Are RPI and CPI investible? This is an interesting one. You could argue that a good index should mean that if you to buy a basket of goods, hold onto it for a month and then sell it again, the amount by which the value of the basked has increased should be the same as the the increase in the price index. This implies that an arithmetic index should be used, where you simply add all the prices together, weighted by the amount of each item in the basket. The is the method used to calculate RPI. Of course, it is not possible to buy and hold a basket of goods. Apart from the fact that fresh produce would go off, how do you buy and hold a haircut? However, the arithmetic approach is intuitively appealing.

The same method is used to calculate CPI.

Hold on, isn’t CPI a geometric index? In fact, isn’t that one of the main issues with CPI? Well, there is a geometric element to the calculation, but only at a basic level. Under RPI, when the various prices for a particular good or service have been collected, a straight arithmetic average is taken; under CPI, the geometric mean is taken for these prices. However, the CPI itself uses a weighted arithmetic average of these geometrically averaged prices, in the same way that the RPI aggregates the arithmetically averaged results.

The reason prices for a particular good or service are averaged geometrically rather than arithmetically is because price volatility can lead to the result being unrealistically inflated under the arithmetic approach. One way of thinking of this is the geometric result assumes that people will switch products in response to price changes whereas the arithmetic result assumes that no change will be made. The reality is probably somewhere between the two. There are some brands I would always choose, whereas for some products I’ll just follow the two-for-one deals. However, for items such as council tax where switching to a cheaper alternative would involve moving house, the geometric approach could be seen as unfair.

Are RPI and CPI measurable? Well, yes. Given the raw data on prices, it is straightforward – if time-consuming – to calculate and track both.

Are RPI and CPI specified in advance? Again, an east one – the baskets of goods are known at the start of each calculation period, so constituents are not altered to artificially lower either index.

Are RPI and CPI appropriate and reflective of consumer habits? Ok, I’ve cheated and aggregated these last two criteria into one, but together they form an important question. It could be rephrased as: do the baskets of goods in the two indices reflect what the users consume? This is a bit of a moving target, as the constituents of both can change. However, it is interesting to consider some of the current similarities and differences. Both RPI and CPI try to cover only consumption, not investment. This means that contributions to pension plans are excluded, as are mortgage capital repayments.

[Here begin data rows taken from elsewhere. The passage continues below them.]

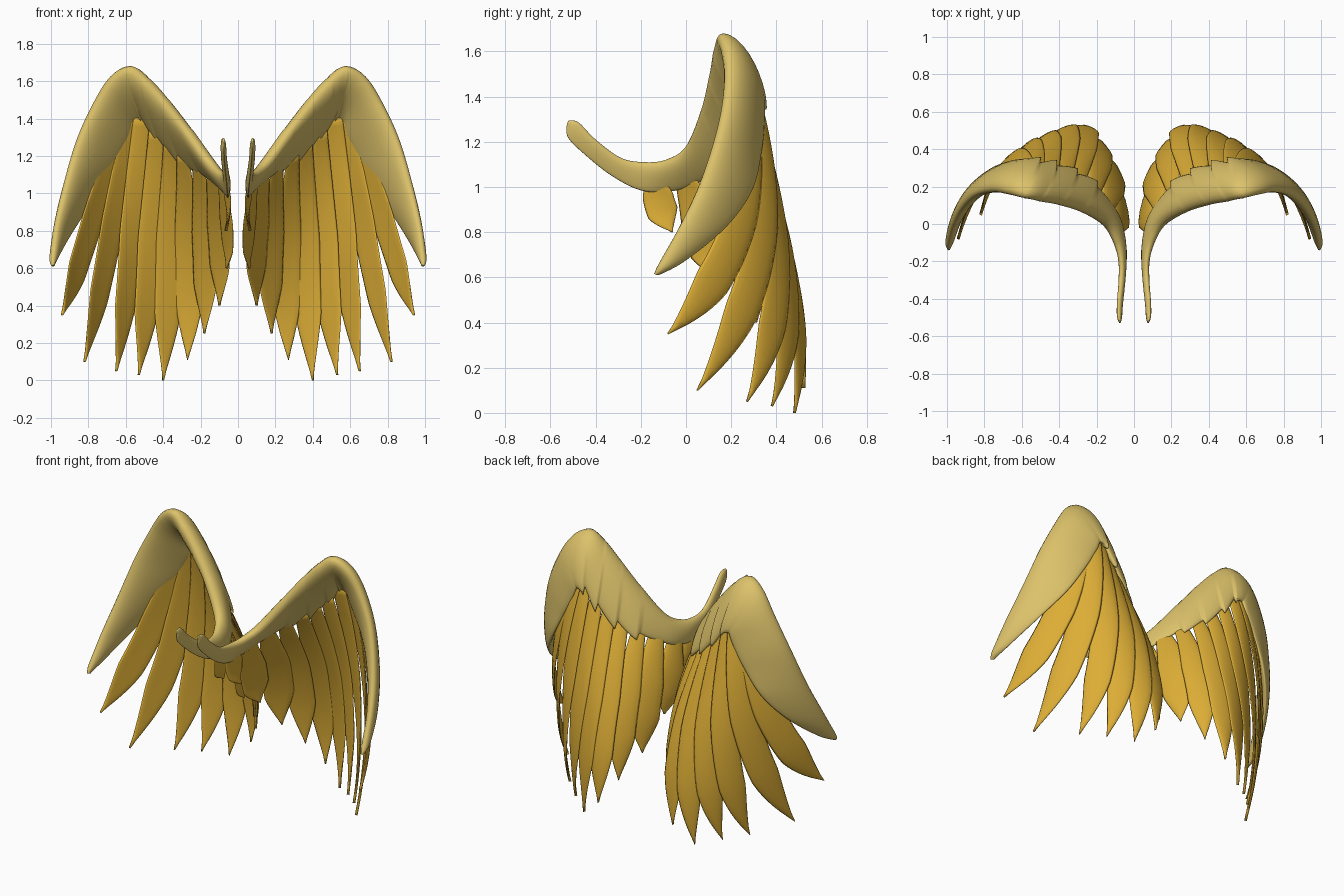
import bpy, bmesh, math
from mathutils import Vector

if "Cube" in bpy.data.objects:
    bpy.data.objects.remove(bpy.data.objects["Cube"])


def material(name, rgb):
    m = bpy.data.materials.new(name)
    m.diffuse_color = (*rgb, 1)
    m.use_nodes = True
    m.node_tree.nodes["Principled BSDF"].inputs["Base Color"].default_value = m.diffuse_color
    return m


ARM = material("pale gold", (0.72, 0.54, 0.145))
FEATHER = material("deep gold", (0.72, 0.42, 0.037))


def catmull(rows, u):
    """Smoothly interpolate equal-length rows of numbers at parameter u."""
    i = min(int(u), len(rows) - 2)
    t = u - i
    p1, p2 = rows[i], rows[i + 1]
    p0 = rows[i - 1] if i else p1
    p3 = rows[i + 2] if i + 2 < len(rows) else p2
    return [0.5 * (2 * b + (c - a) * t + (2 * a - 5 * b + 4 * c - d) * t * t
                   + (3 * b - a - 3 * c + d) * t ** 3)
            for a, b, c, d in zip(p0, p1, p2, p3)]


def loft(name, sections, mat, sides, camber, taper):
    """Skin flattened sections (leading point, trailing point, thickness), mirrored in x."""
    bm = bmesh.new()
    rings = []
    mids = [(a + b) / 2 for a, b, _ in sections]
    for k, (a, b, thick) in enumerate(sections):
        tangent = mids[min(k + 1, len(mids) - 1)] - mids[max(k - 1, 0)]
        w = b - a
        n = tangent.cross(w).normalized()
        ring = []
        for j in range(sides):
            ang = 2 * math.pi * j / sides
            s = 0.5 - 0.5 * math.cos(ang)
            off = thick / 2 * math.sin(ang) * (1 - taper * s) + camber * w.length * 4 * s * (1 - s)
            ring.append(bm.verts.new(a + w * s + n * off))
        rings.append(ring)
    for r, q in zip(rings, rings[1:]):
        for j in range(sides):
            k = (j + 1) % sides
            bm.faces.new((r[j], r[k], q[k], q[j]))
    bm.faces.new(rings[0])
    bm.faces.new(rings[-1])
    bmesh.ops.recalc_face_normals(bm, faces=bm.faces)
    me = bpy.data.meshes.new(name)
    bm.to_mesh(me)
    bm.free()
    me.materials.append(mat)
    for p in me.polygons:
        p.use_smooth = True
    ob = bpy.data.objects.new(name, me)
    bpy.context.collection.objects.link(ob)
    ob.modifiers.new("mirror", 'MIRROR').use_mirror_merge = False
    return ob


# wing arm: leading edge xyz, trailing edge xyz, thickness
arm_rows = [
    (.078, -.520, 1.295, .075, -.53, 1.265, .015),
    (.082, -.475, 1.285, .075, -.52, 1.215, .035),
    (.080, -.40, 1.21, .070, -.45, 1.145, .04),
    (.070, -.29, 1.13, .060, -.33, 1.05, .045),
    (.070, -.19, 1.11, .055, -.20, .985, .055),
    (.100, -.09, 1.12, .055, -.07, .98, .075),
    (.160, .00, 1.18, .090, .06, 1.02, .09),
    (.280, .07, 1.35, .200, .20, 1.11, .11),
    (.400, .11, 1.51, .320, .27, 1.20, .13),
    (.500, .13, 1.62, .430, .31, 1.30, .14),
    (.585, .15, 1.675, .510, .325, 1.39, .14),
    (.680, .17, 1.62, .550, .345, 1.37, .13),
    (.770, .18, 1.48, .580, .345, 1.30, .12),
    (.860, .15, 1.28, .650, .335, 1.17, .11),
    (.930, .07, 1.03, .755, .295, .99, .10),
    (.975, -.03, .82, .865, .18, .825, .08),
    (.993, -.12, .66, .955, .00, .675, .06),
    (.993, -.14, .615, .983, -.12, .61, .02)]
sections = []
for k in range((len(arm_rows) - 1) * 12 + 1):
    u = k / 12
    v = catmull(arm_rows, u)
    a, b = Vector(v[:3]), Vector(v[3:6])
    if 7 < u < 11:  # ragged covert edge
        b += (b - a) * 0.17 * (1 - u % 1)
    sections.append((a, b, v[6]))
loft("wing_arm", sections, ARM, 24, 0.025, 0.55)

# long feathers: root, middle, tip, half width
feather_rows = [
    (.63, .295, 1.36, .80, .215, .78, .94, -.08, .35, .092),
    (.57, .305, 1.42, .69, .325, .72, .82, .05, .10, .090),
    (.515, .295, 1.43, .575, .41, .66, .65, .27, .05, .082),
    (.44, .280, 1.35, .47, .455, .62, .53, .38, .03, .078),
    (.365, .255, 1.28, .365, .475, .62, .40, .48, .00, .076),
    (.296, .225, 1.21, .265, .455, .65, .27, .52, .11, .076),
    (.212, .175, 1.146, .18, .37, .70, .18, .44, .25, .080),
    (.14, .10, 1.09, .105, .25, .75, .10, .31, .40, .095),
    (.085, -.01, 1.05, .06, .08, .80, .06, .14, .60, .095),
    (.070, -.12, 1.05, .055, -.12, .94, .065, -.06, .80, .070)]


def quill(i, t):
    """Point on the centre line of feather i."""
    r = feather_rows[i]
    c = (2 * (t - .5) * (t - 1), 4 * t * (1 - t), 2 * t * (t - .5))
    return sum((Vector(r[3 * m:3 * m + 3]) * c[m] for m in range(3)), Vector())


for i, row in enumerate(feather_rows):
    sections = []
    for k in range(25):
        t = k / 24
        c = quill(i, t)
        along = (quill(i, min(t + .02, 1)) - quill(i, max(t - .02, 0))).normalized()
        across = quill(min(i + 1, 9), t) - quill(max(i - 1, 0), t)
        across = (across - along * across.dot(along)).normalized()
        across = (across + along.cross(across) * 0.15).normalized()
        half = row[9] * (0.5 + 0.5 * min(t / 0.4, 1))
        if t > 0.7:
            half *= max(1 - ((t - .7) / .3) ** 1.3, 0.03)
        sections.append((c - across * half, c + across * half, 0.016))
    loft(f"feather_{i + 1}", sections, FEATHER, 12, 0.04, 0)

National insurance and income tax are also excluded, as taxation is not regarded as consumption.

The RPI includes vehicle tax and many housing costs, whilst the CPI does not; conversely, the CPI includes various investment charges, university accommodation fees and foreign students’ university tuition fees, all of which are excluded from the RPI. Of these items, housing costs will be the main source of difference between the two indices – the impact of foreign students’ university tuition fees, for example, must be marginal. From the point of view of a pensioner, this will often mean that CPI is more appropriate.

So in conclusion, the CPI doesn’t look like an entirely unreasonable index to use for calculating pensioner benefits. Does this mean that the proposed change from RPI to CPI should go ahead? Not necessarily. The impact of such a change will be wide-ranging and, potentially, administratively complex. There is also the small issue of people signing up for one benefit and receiving another. However, it is important to recognise that whilst a change to CPI from RPI might be unfair, CPI itself is not inherently a bad measure of prices.